‘Old people behaving badly’ in Juliet and her Romeo
- Credit: The Abbey Theatret
Shakespeare’s tale of Romeo and Juliet is familiar to all. But what about Juliet and her Romeo?
Juliet and her Romeo opens at The Abbey Theatre in St Albans from Friday of next week.
Surely there must be a difference between lovers of 14 and 16, and those in their 70s and 80s?
Absolutely not. Love is love at any age, as the Company of Ten is about to prove with their production of Juliet and her Romeo from Friday, October 6.
This adaptation of William Shakespeare’s text by Sean O’Connor and Tom Morris turns the tale of the star-crossed lovers on its head.
This re-imagining of the play transforms the teenagers into elderly residents of the Verona Care Home, turning their warring parents into the staff and offspring caring for them.
Juliet lives in the private wing, Romeo in the NHS ward.

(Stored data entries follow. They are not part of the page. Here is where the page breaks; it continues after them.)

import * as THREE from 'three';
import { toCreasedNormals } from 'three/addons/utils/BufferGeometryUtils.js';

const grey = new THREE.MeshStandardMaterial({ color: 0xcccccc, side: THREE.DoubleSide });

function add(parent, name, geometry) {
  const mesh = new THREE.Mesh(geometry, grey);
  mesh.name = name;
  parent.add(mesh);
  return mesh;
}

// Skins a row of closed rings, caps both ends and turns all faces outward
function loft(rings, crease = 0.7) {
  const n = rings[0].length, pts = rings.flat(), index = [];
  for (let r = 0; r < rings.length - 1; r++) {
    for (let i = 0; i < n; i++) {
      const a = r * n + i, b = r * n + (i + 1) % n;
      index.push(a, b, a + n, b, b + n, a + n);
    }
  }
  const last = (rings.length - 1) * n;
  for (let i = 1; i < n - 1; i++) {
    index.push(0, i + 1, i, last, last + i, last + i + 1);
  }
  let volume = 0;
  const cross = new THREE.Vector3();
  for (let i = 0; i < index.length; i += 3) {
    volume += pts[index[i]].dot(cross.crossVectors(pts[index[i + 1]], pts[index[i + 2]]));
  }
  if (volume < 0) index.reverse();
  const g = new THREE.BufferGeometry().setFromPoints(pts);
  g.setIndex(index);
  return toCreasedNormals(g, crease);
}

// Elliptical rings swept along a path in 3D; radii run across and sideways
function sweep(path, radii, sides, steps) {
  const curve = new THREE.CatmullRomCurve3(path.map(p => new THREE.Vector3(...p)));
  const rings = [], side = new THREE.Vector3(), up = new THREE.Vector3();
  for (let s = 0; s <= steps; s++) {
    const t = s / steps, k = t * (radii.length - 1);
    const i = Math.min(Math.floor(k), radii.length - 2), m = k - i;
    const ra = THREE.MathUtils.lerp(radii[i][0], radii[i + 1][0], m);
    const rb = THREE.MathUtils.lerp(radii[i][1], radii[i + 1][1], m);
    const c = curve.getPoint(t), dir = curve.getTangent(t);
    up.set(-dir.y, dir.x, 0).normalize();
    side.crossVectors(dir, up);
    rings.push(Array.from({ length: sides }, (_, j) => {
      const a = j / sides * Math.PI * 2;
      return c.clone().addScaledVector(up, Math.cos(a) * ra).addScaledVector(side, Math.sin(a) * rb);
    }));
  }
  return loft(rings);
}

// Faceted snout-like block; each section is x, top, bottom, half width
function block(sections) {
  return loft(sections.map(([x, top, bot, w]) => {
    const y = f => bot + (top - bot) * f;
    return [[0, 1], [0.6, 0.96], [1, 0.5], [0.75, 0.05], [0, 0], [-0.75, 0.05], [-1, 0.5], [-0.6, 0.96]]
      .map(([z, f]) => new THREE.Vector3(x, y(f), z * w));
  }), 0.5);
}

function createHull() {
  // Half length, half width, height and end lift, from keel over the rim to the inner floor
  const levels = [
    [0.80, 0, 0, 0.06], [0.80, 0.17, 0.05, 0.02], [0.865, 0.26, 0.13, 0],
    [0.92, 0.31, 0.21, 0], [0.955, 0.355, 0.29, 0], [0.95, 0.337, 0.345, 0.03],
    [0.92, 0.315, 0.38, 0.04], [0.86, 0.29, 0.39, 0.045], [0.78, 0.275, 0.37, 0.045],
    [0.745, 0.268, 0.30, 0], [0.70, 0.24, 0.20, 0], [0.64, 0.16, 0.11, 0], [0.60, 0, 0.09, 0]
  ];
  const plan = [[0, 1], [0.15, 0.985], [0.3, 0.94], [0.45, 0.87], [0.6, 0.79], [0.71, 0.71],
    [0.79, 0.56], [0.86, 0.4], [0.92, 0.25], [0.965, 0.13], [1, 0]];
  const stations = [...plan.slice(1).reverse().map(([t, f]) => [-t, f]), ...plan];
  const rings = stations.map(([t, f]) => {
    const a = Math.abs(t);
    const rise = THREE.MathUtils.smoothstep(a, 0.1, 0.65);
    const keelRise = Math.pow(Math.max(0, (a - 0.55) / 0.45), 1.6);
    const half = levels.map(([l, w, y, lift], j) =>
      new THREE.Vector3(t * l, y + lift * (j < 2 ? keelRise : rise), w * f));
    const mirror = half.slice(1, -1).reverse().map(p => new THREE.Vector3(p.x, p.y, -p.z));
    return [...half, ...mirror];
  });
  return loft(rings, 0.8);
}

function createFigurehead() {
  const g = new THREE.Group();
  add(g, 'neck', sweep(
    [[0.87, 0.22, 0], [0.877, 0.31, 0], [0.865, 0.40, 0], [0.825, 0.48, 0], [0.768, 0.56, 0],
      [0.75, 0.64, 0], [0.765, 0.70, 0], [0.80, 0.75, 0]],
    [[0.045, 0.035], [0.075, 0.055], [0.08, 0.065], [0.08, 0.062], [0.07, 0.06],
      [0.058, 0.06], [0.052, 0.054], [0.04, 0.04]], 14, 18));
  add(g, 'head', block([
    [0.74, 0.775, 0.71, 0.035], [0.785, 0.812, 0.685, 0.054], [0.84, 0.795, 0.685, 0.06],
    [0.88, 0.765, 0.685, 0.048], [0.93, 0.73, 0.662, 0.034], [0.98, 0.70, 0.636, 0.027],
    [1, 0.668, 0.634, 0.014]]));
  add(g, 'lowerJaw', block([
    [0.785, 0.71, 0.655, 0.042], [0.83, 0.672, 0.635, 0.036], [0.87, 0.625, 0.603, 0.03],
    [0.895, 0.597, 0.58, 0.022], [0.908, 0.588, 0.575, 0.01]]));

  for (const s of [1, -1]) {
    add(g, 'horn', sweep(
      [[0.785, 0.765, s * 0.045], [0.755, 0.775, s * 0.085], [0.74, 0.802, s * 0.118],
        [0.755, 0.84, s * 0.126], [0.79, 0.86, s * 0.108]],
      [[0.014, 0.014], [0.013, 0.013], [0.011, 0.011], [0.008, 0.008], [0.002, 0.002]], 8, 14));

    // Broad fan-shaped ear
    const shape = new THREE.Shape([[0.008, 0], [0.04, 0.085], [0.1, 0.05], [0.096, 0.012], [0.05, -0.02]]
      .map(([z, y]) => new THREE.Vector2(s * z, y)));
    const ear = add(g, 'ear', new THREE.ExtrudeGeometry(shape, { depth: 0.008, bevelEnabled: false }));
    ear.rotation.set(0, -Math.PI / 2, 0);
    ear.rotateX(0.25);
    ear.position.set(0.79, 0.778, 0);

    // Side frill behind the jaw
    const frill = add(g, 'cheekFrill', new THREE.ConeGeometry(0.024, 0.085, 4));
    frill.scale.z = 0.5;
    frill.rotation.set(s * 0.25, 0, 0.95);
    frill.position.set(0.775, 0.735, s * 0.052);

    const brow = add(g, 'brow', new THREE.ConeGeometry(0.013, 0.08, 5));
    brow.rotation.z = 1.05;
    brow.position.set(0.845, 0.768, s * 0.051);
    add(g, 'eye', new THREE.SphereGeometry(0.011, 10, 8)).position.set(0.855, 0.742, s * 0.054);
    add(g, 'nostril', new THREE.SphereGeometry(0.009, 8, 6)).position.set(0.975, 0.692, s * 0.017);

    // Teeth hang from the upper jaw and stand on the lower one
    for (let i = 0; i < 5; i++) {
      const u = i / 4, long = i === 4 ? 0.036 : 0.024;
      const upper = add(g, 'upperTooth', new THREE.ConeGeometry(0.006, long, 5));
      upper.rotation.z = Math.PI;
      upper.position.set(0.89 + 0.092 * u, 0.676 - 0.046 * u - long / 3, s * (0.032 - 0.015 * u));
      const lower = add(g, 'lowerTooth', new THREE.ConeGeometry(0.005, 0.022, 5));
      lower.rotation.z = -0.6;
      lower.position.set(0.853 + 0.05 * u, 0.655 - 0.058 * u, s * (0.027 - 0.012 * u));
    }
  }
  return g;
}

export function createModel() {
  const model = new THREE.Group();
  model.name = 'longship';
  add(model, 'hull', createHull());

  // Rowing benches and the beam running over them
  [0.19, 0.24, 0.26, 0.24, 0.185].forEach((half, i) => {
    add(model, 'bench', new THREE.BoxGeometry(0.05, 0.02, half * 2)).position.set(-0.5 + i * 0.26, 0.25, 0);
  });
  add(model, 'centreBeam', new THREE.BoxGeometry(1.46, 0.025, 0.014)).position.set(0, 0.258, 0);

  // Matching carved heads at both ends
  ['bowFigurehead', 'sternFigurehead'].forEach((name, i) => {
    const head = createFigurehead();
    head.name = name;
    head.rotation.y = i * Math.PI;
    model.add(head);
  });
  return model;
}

- 1 The latest court results for the St Albans area
- 2 Community green spaces at risk of development on St Albans estate
- 3 Hybrid Charter Market agreed for St Albans
- 4 St Albans woman defies odds to become oldest with Rett Syndrome
- 5 Preaching into Sermon of the Year finals
- 6 What the fox? Mystery shoe thief revealed!
- 7 Call for Government to review district housing targets
- 8 'Spellbinding performances' in St Albans Musical Theatre Company's production of Rent
- 9 St Albans care teams win big at annual awards ceremony
- 10 Churches group organises meeting for Ukrainians and host families
When Juliet’s daughter, Ms Capulet, no longer wants to pay the exorbitant fees, she plots to marry Juliet off to the wealthy but senile Paris, thereby retaining her inheritance.
She is aided by the doctor who owns the care home, and who wants to keep his fee-paying residents.
Meanwhile Romeo has feelings for his nurse, Rosaline, until he catches sight of Juliet at a tea dance, and falls for her, hook line and sinker.
As in Romeo and Juliet, the Capulets and Montagues still hate each other, long after the original conflict has ended.
Passions soon arise in the claustrophobic atmosphere of the care home, with the haves and have-nots closeted in the same building.
Margaret Metcalf, who plays Juliet, finds the erupting violence acted out by ageing men “disturbing in its virility, and strikingly dramatic”.
She describes the play as “old people behaving badly in Shakespeare’s glorious language.”
According to co-author, Tom Morris, who was artistic director of the Bristol Old Vic when this play was first performed there said: “In a youth obsessed culture, the thought of people falling in love as they edge towards death, is practically unthinkable.
“But why shouldn’t people who are 80 have the same life-transforming experience when they fall in love as does a teenager?
“Actually, when Romeo and Juliet are old, the play becomes gentle, considered and kind.”
Director Angela Stone has similar views.
She said: “Juliet and her Romeo, like Shakespeare’s original story, is about forbidden love, which is relevant at any age.
“The lovers are advanced in years, and in this version, their saga of life and death takes place over just five days.
“They rush to snatch moments of love, companionship and tenderness, against the wishes of those who are in charge of them.
“It is heartbreaking as we know that they are nearing the end of their natural lives.
“The clock is ticking for them in a way that it never was for Romeo and Juliet.”
This modern version of Romeo and Juliet runs at just over two hours, including the interval.
Performances take place in the Abbey Studio from Friday, October 6 to Saturday, October 7 at 8pm, on Sunday, October 8 at 2.30pm, and from Tuesday, October 10 to Saturday, October 14 at 8pm.
• To book tickets go to www.abbeytheatre.org.uk or call the box office on 01727 857861.